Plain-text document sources
......

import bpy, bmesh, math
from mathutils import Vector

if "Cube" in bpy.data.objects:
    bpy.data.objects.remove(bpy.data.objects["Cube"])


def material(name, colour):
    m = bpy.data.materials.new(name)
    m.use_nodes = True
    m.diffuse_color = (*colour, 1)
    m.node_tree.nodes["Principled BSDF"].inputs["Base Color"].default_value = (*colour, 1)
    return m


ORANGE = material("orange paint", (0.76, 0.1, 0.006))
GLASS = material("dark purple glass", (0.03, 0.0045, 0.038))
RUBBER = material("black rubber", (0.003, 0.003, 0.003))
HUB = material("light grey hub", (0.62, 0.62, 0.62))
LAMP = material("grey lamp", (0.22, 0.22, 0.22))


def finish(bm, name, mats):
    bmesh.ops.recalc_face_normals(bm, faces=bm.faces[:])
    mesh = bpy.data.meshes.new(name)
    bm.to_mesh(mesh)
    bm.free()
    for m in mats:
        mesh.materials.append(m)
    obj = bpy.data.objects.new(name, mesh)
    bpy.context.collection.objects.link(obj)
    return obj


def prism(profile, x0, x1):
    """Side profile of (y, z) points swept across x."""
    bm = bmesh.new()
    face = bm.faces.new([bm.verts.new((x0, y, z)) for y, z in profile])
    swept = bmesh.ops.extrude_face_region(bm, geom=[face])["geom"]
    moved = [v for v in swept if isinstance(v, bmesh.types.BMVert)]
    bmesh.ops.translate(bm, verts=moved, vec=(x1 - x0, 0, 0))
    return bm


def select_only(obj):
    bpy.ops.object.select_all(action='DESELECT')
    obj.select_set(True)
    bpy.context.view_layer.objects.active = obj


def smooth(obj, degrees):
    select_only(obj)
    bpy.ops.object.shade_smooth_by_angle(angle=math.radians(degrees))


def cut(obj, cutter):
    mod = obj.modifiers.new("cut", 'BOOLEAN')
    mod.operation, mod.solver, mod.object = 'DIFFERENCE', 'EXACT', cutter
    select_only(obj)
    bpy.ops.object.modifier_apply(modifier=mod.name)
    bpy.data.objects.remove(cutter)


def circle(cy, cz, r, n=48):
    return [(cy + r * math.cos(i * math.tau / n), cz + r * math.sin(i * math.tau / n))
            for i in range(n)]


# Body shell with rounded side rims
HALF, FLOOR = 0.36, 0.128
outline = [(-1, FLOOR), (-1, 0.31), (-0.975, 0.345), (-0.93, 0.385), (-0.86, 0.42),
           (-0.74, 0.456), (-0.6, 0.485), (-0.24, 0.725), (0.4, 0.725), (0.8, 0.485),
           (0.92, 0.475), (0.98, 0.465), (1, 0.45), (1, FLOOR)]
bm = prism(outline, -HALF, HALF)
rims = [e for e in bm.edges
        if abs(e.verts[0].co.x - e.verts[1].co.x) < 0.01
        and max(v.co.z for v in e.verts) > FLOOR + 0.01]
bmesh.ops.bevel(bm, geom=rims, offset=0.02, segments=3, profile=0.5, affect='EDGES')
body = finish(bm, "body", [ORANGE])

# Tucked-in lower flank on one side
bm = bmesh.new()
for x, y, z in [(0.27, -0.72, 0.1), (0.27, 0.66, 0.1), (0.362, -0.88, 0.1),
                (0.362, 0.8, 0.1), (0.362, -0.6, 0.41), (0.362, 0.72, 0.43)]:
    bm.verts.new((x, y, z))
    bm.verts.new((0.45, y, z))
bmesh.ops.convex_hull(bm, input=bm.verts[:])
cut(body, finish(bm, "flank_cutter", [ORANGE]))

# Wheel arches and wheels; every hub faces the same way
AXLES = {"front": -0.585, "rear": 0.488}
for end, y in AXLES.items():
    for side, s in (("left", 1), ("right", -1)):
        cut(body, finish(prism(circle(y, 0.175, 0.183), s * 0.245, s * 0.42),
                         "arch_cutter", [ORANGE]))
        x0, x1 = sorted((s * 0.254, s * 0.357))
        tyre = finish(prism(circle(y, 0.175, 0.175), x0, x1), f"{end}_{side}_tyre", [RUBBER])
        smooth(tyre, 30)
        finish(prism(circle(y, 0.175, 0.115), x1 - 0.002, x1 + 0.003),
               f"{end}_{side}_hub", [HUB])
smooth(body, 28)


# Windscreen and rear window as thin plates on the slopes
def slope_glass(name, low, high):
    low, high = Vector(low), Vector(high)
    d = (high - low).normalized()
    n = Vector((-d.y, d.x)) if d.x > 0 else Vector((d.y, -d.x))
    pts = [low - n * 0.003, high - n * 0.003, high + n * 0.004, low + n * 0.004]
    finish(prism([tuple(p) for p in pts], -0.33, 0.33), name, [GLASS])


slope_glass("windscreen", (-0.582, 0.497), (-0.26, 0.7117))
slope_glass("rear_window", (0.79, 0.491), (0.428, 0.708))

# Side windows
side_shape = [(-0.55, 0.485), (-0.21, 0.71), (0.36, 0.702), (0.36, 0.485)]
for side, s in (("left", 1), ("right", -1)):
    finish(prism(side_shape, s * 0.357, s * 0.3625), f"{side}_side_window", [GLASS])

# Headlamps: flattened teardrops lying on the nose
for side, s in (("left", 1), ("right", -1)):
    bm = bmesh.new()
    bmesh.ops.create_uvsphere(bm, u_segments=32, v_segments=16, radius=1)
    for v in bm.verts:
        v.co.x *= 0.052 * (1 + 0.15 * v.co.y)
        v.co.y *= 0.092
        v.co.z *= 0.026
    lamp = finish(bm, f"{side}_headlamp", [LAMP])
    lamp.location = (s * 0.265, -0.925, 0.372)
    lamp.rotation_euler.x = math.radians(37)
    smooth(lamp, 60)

......

WORK TASK ▸ Say how many lines in the entries above contain the string "data". Give the number by itself.

ANSWER SECTION ▸ 6